The Unknown Costs of Medical Malpractice
The simple truth is that nobody knows how many people in the US die each year from medical malpractice. The best estimates we have range from about 100,000 to about 440,000 per year. But even if we accept a median figure of 200,000–250,000 deaths per year, it would mean that medical malpractice is the third leading cause of death in the United States, surpassed only by heart disease and cancer.
Even these numbers may be too low, because all of these studies have focused on hospital settings, and a 2012 report by the Department of Health and Human Services (PDF) found that hospital reporting systems do not report 86% of instances of harm caused to patients by their medical care. Moreover, a growing number of Americans are being diagnosed and treated in outpatient settings rather than in hospitals. An analysis published in JAMA (the Journal of the American Medical Association) claims that more than 40% of malpractice events occur outside of hospitals, that is, in clinics or a doctor's office—which means that these events have been greatly underreported.
Add it all up, and it's very likely that when combined, the actual number of malpractice instances per year, including non-lethal instances, is well over a million. Yet even this number could be a wild exaggeration or horrifying understatement: the truth is that we don't know. We don't have any better information because, amazingly, nobody has ever counted instances of malpractice.
Uncertainty Leads to Unreported Claims
Of course, this is somewhat understandable due to the nature of the problem—the HHS report found that many of those instances were not reported simply because the hospital staff did not recognize the mistake at the time. Moreover, medical records can contain errors, and some providers can be reluctant to report their mistakes, so discovering a case of malpractice can often require some detective work.
However, the fact remains that we do not know how many patients experience preventable harm. And that's what medical malpractice is: when lawyers and researchers use the term, they are talking about preventable medical errors. There are any number of things that can go wrong in medicine: symptoms can be misleading, treatments may be unsuccessful, or results may simply be disappointing. None of these amounts to malpractice. But there are also cases where medical professionals fail to do their job competently—that is, the professional diagnoses or treats a patient in a way that, in the same circumstances, no other competent doctor would. When this happens, and the patient is harmed by this failure, it is called malpractice.
In the studies mentioned above, most people didn't see the errors, or recognize them as such at the time. The researchers were able to discover most of these cases only by careful, expert examination of records well after the fact. Moreover, most patients had no way of knowing that their problems were preventable—they trusted the medical professionals to do their job competently, and lacked the training that would let them see that something had gone wrong.

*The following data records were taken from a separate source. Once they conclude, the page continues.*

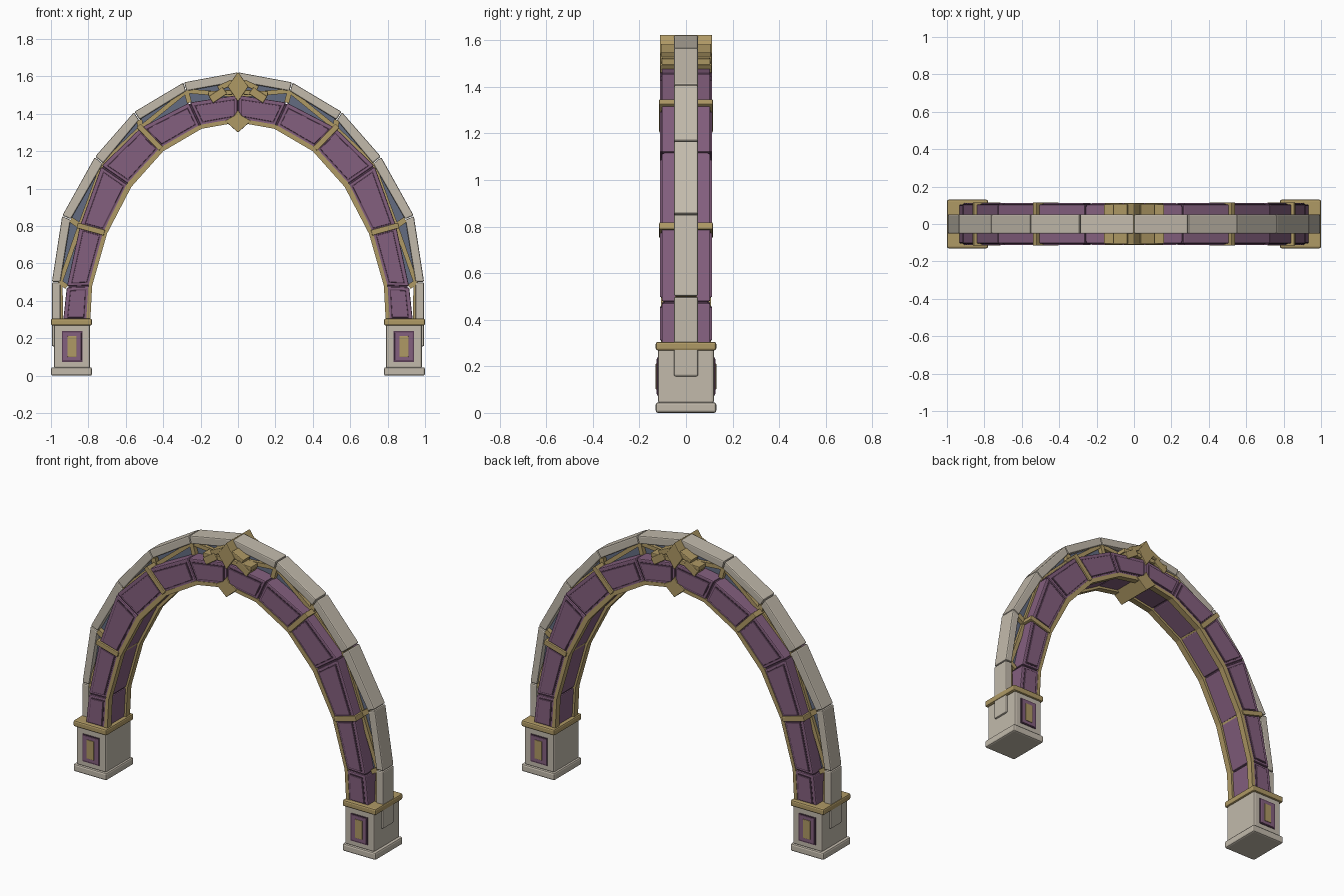
import bpy, bmesh, math
from mathutils import Vector

if "Cube" in bpy.data.objects:
    bpy.data.objects.remove(bpy.data.objects["Cube"])

def material(name, rgb):
    m = bpy.data.materials.new(name)
    m.diffuse_color = (*rgb, 1)
    m.use_nodes = True
    m.node_tree.nodes["Principled BSDF"].inputs["Base Color"].default_value = m.diffuse_color
    return m

STONE = material("pale_stone", (0.54, 0.49, 0.41))
GOLD = material("old_gold", (0.43, 0.32, 0.13))
PURPLE = material("muted_purple", (0.23, 0.115, 0.21))
DARK = material("dark_purple", (0.10, 0.047, 0.09))
BLUE = material("slate_blue", (0.125, 0.15, 0.22))

def prism(name, pts, y0, y1, mat, bevel=0.0):
    """Extrude an x/z outline from y0 to y1."""
    bm = bmesh.new()
    a = [bm.verts.new((x, y0, z)) for x, z in pts]
    b = [bm.verts.new((x, y1, z)) for x, z in pts]
    bm.faces.new(a)
    bm.faces.new(b[::-1])
    n = len(pts)
    for i in range(n):
        bm.faces.new((a[i], b[i], b[(i + 1) % n], a[(i + 1) % n]))
    bmesh.ops.recalc_face_normals(bm, faces=bm.faces[:])
    me = bpy.data.meshes.new(name)
    bm.to_mesh(me)
    bm.free()
    me.materials.append(mat)
    ob = bpy.data.objects.new(name, me)
    bpy.context.collection.objects.link(ob)
    if bevel:
        mod = ob.modifiers.new("soft_edges", 'BEVEL')
        mod.width = bevel
        mod.segments = 2
    return ob

def both(name, pts, y0, y1, mat, bevel=0.0):
    """Right-hand part and its mirrored twin."""
    for side, s in (("right", 1), ("left", -1)):
        prism(f"{name}_{side}", [(s * p[0], p[1]) for p in pts], y0, y1, mat, bevel)

def rect(x0, x1, z0, z1):
    return [(x0, z0), (x1, z0), (x1, z1), (x0, z1)]

def bar(a, b, w):
    a, b = Vector(a), Vector(b)
    d = (b - a).normalized()
    n = Vector((-d.y, d.x)) * w / 2
    return [a + n, b + n, b - n, a - n]

def shrink(quad, along, across):
    """Pull a quad in along its length (p0-p1, p3-p2) and its width."""
    p0, p1, p2, p3 = [Vector(p) for p in quad]
    l = (p1 - p0).normalized() * along
    k = (p2 - p3).normalized() * along
    w = (p3 - p0).normalized() * across
    v = (p2 - p1).normalized() * across
    return [p0 + l + w, p1 - l + v, p2 - k - v, p3 + k - w]

# Joint positions on one half of the arch, springing to crown
inner = [Vector(p) for p in ((.79, .29), (.78, .48), (.70, .76), (.57, 1.01), (.40, 1.20), (.195, 1.32), (0, 1.355))]
outer = [Vector(p) for p in ((.935, .29), (.915, .475), (.845, .80), (.73, 1.12), (.52, 1.325), (.26, 1.46), (0, 1.50))]
rib_in = [Vector(p) for p in ((.95, .155), (.95, .50), (.895, .835), (.722, 1.135), (.528, 1.368), (.277, 1.522), (0, 1.572))]
rib_out = [Vector(p) for p in ((.995, .155), (.995, .50), (.94, .855), (.765, 1.17), (.555, 1.41), (.29, 1.568), (0, 1.622))]

for i in range(6):
    j = i + 1
    low = [inner[k].lerp(outer[k], 0.09) for k in (i, j)]
    # Purple arch block, dark joint core and raised face panels
    quad = [low[0], low[1], outer[j], outer[i]]
    both(f"arch_block_{i}", shrink(quad, 0.004, 0), -.104, .104, PURPLE, 0.006)
    both(f"joint_core_{i}", shrink(quad, 0, 0.008), -.094, .094, DARK)
    for face, s in (("front", -1), ("back", 1)):
        both(f"{face}_panel_border_{i}", shrink(quad, 0.017, 0.018), s * .09, s * .106, DARK)
        both(f"{face}_panel_{i}", shrink(quad, 0.022, 0.023), s * .09, s * .112, PURPLE, 0.003)
        # Gold edging along the opening
        trim = [inner[i], inner[j], inner[j].lerp(outer[j], .15), inner[i].lerp(outer[i], .15)]
        both(f"{face}_inner_trim_{i}", trim, s * .07, s * .107, GOLD)
    # Outer stone rib
    rib = [rib_in[i], rib_in[j], rib_out[j], rib_out[i]]
    both(f"stone_rib_{i}", shrink(rib, 0.002, 0), -.052, .052, STONE, 0.007)
    # Slate infill between block ring and rib
    if i > 0:
        both(f"slate_infill_{i}", [outer[i], outer[j], rib_in[j], rib_in[i]], -.022, .022, BLUE)

# Zigzag gold bracing
nodes = [outer[0] + Vector((.012, 0)), rib_in[1], outer[2], rib_in[3], outer[4], rib_in[5], Vector((0, 1.50))]
for i in range(6):
    both(f"brace_{i}", bar(nodes[i], nodes[i + 1], 0.024), -.042, .042, GOLD)

# Radial gold ties; the even ones clamp right across the blocks
for i in range(1, 6):
    if i % 2 == 0:
        both(f"clamp_{i}", bar(inner[i].lerp(outer[i], .1), outer[i].lerp(inner[i], -.1), .03), -.115, .115, GOLD, .004)
        both(f"clamp_tie_{i}", bar(outer[i], rib_in[i], .03), -.048, .048, GOLD)
    else:
        both(f"tie_{i}", bar(outer[i], rib_in[i], .026), -.048, .048, GOLD)

# Crown ornament: diamond prisms and fanned gold blocks
prism("crown_diamond", [(0, 1.625), (.055, 1.545), (0, 1.465), (-.055, 1.545)], -.112, .112, GOLD, .004)
prism("crown_pendant", [(0, 1.30), (.07, 1.362), (.02, 1.39), (0, 1.42), (-.02, 1.39), (-.07, 1.362)], -.112, .112, GOLD, .003)
for face, s in (("front", -1), ("back", 1)):
    both(f"{face}_fan_low", bar((.07, 1.525), (.145, 1.475), .042), s * .04, s * .112, GOLD, .005)
    both(f"{face}_fan_mid", bar((.03, 1.515), (.16, 1.508), .026), s * .04, s * .105, GOLD, .004)
    both(f"{face}_fan_high", bar((.03, 1.57), (.105, 1.535), .03), s * .04, s * .108, GOLD, .004)

# Pedestals
both("pedestal_foot", rect(.78, 1.0, 0, .045), -.13, .13, STONE, .01)
both("pedestal_block", rect(.79, .984, .04, .275), -.12, .12, STONE, .01)
both("pedestal_cap", rect(.78, 1.0, .268, .305), -.13, .13, GOLD, .009)
for face, s in (("front", -1), ("back", 1)):
    both(f"{face}_plaque_border", rect(.832, .942, .074, .238), s * .115, s * .124, DARK)
    both(f"{face}_plaque", rect(.838, .936, .080, .232), s * .115, s * .127, PURPLE, .003)
    both(f"{face}_plaque_inlay", rect(.863, .911, .10, .212), s * .12, s * .13, GOLD, .002)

The key point, however, is that many, if not most, malpractice cases are never reported, which means that an untold number of patients have suffered unnecessarily from physical and emotional pain, crippling medical bills, or lost earning capacity. Of course, it is unreasonable to expect a patient to know whether he or she has been the victim of malpractice—but it is also unreasonable for someone to suffer in silence. The reasonable solution is that when a patient is in doubt, he or she should seek advice from others, especially from those who have the experience and knowledge it takes to uncover the truth.